* Work item
Copy every line that contains the string "Vector" from the entries below.

━━ Available data

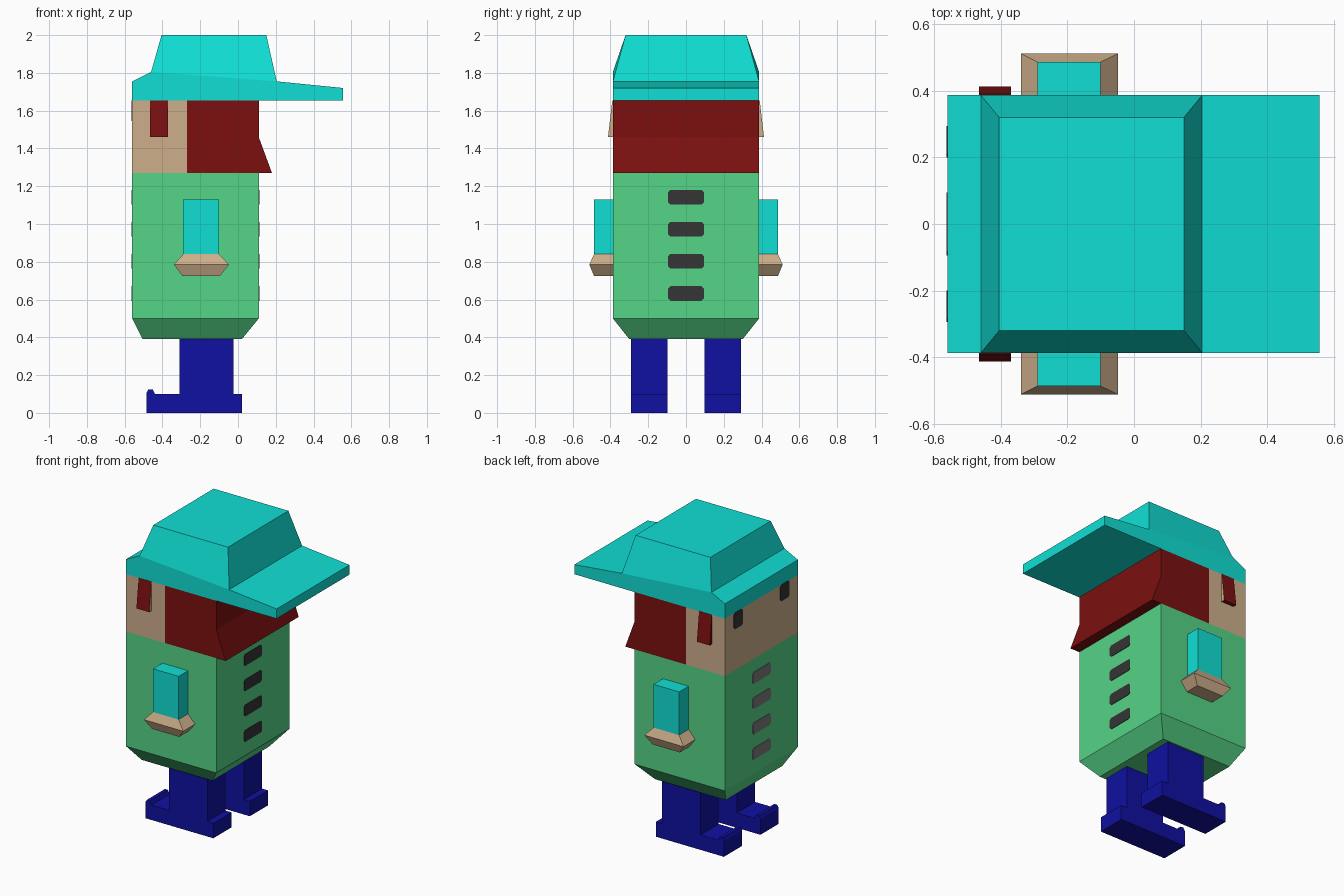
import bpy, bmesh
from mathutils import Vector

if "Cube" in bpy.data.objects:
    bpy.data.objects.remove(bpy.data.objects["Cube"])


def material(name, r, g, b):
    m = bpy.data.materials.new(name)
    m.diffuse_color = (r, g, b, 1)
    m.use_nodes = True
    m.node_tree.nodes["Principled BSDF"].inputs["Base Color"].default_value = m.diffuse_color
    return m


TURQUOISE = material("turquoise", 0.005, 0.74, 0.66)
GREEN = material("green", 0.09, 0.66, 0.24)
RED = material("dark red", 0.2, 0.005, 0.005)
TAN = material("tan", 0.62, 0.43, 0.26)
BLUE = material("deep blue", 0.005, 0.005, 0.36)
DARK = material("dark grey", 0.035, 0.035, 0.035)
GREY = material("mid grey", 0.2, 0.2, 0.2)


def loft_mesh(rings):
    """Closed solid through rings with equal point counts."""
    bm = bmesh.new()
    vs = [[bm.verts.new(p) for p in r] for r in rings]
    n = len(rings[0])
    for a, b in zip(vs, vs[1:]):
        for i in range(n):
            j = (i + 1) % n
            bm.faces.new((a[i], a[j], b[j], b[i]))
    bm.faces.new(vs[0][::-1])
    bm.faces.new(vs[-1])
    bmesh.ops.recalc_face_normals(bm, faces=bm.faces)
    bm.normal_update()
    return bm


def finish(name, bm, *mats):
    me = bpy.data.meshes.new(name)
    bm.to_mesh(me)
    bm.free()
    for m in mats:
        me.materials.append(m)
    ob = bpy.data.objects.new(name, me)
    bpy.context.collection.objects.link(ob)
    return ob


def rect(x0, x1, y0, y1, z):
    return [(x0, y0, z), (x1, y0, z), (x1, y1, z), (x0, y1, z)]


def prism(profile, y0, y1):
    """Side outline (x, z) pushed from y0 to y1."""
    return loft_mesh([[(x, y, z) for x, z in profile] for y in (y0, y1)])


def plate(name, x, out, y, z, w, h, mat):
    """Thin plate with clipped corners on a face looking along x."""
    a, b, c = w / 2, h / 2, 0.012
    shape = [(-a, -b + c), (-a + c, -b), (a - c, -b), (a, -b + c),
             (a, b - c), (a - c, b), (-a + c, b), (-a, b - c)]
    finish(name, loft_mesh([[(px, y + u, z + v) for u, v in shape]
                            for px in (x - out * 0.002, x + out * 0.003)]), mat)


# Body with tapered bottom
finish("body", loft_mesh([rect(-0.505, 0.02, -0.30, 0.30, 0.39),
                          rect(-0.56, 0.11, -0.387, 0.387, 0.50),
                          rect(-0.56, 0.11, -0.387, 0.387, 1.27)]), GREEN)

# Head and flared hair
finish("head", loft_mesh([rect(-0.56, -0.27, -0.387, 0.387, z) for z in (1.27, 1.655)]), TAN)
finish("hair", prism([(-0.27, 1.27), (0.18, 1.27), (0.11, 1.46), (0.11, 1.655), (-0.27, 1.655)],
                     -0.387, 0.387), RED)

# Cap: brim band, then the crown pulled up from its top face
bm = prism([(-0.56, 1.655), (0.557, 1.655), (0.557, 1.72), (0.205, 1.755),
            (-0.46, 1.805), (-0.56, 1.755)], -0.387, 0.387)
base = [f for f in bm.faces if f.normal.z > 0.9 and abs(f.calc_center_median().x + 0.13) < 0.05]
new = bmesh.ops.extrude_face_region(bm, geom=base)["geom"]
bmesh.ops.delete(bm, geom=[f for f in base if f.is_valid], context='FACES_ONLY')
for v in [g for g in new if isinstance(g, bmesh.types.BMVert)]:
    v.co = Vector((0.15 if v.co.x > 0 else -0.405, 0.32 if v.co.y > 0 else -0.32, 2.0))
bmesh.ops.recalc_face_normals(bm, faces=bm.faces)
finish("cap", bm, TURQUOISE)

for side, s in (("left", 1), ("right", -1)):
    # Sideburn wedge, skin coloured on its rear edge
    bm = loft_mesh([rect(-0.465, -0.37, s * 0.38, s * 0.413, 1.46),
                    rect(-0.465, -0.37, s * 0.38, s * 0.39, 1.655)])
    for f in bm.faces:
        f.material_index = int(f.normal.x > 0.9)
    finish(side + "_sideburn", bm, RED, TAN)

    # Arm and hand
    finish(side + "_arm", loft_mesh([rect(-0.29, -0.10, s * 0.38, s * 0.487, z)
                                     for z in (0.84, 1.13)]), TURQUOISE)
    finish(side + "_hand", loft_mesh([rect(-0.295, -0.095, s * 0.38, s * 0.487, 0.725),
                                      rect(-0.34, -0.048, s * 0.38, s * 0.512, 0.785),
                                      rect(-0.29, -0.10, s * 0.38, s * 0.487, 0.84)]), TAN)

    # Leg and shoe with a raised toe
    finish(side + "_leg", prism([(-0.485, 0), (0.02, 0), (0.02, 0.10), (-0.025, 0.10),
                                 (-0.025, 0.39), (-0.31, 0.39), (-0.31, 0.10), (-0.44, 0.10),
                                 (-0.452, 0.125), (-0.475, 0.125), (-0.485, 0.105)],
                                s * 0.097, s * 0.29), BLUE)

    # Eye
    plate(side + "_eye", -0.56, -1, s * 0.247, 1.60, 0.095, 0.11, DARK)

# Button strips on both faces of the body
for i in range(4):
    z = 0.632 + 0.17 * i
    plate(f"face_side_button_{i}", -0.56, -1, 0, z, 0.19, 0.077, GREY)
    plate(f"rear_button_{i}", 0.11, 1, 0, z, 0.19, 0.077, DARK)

━━━━
━━ Available data

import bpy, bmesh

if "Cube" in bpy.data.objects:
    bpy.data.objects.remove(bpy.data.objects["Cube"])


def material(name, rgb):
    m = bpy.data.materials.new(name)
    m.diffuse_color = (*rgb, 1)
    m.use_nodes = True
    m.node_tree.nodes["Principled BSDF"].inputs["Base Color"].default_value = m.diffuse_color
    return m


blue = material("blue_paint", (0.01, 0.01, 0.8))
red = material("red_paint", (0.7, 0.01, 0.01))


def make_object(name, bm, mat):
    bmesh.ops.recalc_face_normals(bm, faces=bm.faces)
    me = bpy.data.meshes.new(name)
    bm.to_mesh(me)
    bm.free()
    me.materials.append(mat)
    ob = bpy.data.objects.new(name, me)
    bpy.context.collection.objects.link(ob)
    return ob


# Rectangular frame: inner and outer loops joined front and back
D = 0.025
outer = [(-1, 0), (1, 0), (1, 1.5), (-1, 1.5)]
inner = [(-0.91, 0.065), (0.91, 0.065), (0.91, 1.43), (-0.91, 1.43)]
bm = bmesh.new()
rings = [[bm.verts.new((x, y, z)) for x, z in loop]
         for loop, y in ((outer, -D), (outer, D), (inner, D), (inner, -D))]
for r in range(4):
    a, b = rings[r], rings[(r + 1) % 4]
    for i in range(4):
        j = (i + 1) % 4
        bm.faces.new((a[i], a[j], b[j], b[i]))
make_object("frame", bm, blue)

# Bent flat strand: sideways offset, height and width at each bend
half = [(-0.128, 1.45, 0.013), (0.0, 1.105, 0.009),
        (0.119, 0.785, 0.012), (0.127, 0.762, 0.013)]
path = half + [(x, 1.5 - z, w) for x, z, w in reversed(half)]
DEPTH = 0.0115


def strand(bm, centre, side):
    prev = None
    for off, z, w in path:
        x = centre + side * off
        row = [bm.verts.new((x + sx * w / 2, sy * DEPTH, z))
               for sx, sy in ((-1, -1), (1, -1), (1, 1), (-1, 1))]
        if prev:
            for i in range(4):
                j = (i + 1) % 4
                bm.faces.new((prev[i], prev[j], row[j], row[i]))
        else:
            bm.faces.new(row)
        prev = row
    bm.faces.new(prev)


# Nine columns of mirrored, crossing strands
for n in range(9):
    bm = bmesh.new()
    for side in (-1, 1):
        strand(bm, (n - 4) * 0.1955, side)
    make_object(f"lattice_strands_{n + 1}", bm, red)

━━━━
━━ Available data

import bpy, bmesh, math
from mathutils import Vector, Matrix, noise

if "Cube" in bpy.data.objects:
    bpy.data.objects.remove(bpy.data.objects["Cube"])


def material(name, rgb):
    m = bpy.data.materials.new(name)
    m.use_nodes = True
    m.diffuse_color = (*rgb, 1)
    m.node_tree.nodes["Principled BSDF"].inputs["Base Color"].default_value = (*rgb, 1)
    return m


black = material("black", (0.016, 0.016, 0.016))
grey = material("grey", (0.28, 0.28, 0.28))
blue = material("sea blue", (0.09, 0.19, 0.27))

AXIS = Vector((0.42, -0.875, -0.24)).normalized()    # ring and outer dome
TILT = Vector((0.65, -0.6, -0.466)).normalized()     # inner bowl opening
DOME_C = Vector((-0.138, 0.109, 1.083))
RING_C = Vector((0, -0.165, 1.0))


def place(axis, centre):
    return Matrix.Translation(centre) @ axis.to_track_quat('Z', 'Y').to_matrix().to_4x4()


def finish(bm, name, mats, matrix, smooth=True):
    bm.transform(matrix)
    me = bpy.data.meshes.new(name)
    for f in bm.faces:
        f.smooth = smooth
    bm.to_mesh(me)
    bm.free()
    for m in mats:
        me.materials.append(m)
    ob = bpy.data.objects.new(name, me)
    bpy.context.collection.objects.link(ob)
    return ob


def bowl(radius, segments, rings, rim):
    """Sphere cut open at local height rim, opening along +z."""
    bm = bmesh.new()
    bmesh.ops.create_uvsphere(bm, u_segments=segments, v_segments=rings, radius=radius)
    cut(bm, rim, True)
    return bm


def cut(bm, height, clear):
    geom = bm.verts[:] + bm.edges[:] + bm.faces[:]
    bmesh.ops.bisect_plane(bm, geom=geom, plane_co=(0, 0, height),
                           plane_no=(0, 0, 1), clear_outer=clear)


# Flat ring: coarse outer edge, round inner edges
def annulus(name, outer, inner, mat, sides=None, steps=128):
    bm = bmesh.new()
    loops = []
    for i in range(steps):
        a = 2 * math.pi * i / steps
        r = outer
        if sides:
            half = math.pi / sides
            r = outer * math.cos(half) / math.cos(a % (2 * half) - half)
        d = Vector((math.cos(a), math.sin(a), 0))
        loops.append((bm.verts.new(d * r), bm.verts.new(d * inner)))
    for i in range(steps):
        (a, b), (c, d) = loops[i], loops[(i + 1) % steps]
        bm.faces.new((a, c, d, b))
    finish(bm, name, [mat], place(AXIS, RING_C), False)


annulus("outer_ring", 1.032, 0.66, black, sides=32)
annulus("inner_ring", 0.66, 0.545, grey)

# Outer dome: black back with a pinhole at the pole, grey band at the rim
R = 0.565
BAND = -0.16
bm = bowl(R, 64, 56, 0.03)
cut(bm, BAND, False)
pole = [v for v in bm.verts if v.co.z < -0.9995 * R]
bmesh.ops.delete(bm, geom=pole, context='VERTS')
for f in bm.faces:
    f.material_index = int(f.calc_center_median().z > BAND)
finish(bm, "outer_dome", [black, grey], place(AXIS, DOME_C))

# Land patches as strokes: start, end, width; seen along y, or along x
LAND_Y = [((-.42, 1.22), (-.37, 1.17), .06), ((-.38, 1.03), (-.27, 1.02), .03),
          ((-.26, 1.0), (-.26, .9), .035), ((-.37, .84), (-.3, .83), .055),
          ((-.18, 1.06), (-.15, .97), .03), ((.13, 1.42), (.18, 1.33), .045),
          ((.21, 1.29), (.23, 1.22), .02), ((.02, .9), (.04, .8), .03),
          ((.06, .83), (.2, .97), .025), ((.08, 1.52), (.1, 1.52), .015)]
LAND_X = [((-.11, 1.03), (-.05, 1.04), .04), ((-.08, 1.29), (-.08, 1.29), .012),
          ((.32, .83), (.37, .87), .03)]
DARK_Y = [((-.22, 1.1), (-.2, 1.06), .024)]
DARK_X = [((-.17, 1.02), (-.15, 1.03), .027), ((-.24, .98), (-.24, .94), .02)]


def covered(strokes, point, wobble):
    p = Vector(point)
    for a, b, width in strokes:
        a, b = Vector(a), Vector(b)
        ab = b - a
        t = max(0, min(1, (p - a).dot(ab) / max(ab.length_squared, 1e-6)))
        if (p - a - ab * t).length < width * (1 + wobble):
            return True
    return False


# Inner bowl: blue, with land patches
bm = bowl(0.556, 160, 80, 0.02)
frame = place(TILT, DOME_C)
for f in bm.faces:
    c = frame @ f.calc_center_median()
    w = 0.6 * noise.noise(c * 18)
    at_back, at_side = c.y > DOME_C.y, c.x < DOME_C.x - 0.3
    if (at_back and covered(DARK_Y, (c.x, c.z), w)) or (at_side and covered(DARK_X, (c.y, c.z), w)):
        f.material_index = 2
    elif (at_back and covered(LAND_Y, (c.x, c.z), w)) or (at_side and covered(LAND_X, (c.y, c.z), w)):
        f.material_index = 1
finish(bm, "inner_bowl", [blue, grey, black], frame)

━━━━

* Task answer
from mathutils import Vector
    v.co = Vector((0.15 if v.co.x > 0 else -0.405, 0.32 if v.co.y > 0 else -0.32, 2.0))
from mathutils import Vector, Matrix, noise
AXIS = Vector((0.42, -0.875, -0.24)).normalized()    # ring and outer dome
TILT = Vector((0.65, -0.6, -0.466)).normalized()     # inner bowl opening
DOME_C = Vector((-0.138, 0.109, 1.083))
RING_C = Vector((0, -0.165, 1.0))
        d = Vector((math.cos(a), math.sin(a), 0))
    p = Vector(point)
        a, b = Vector(a), Vector(b)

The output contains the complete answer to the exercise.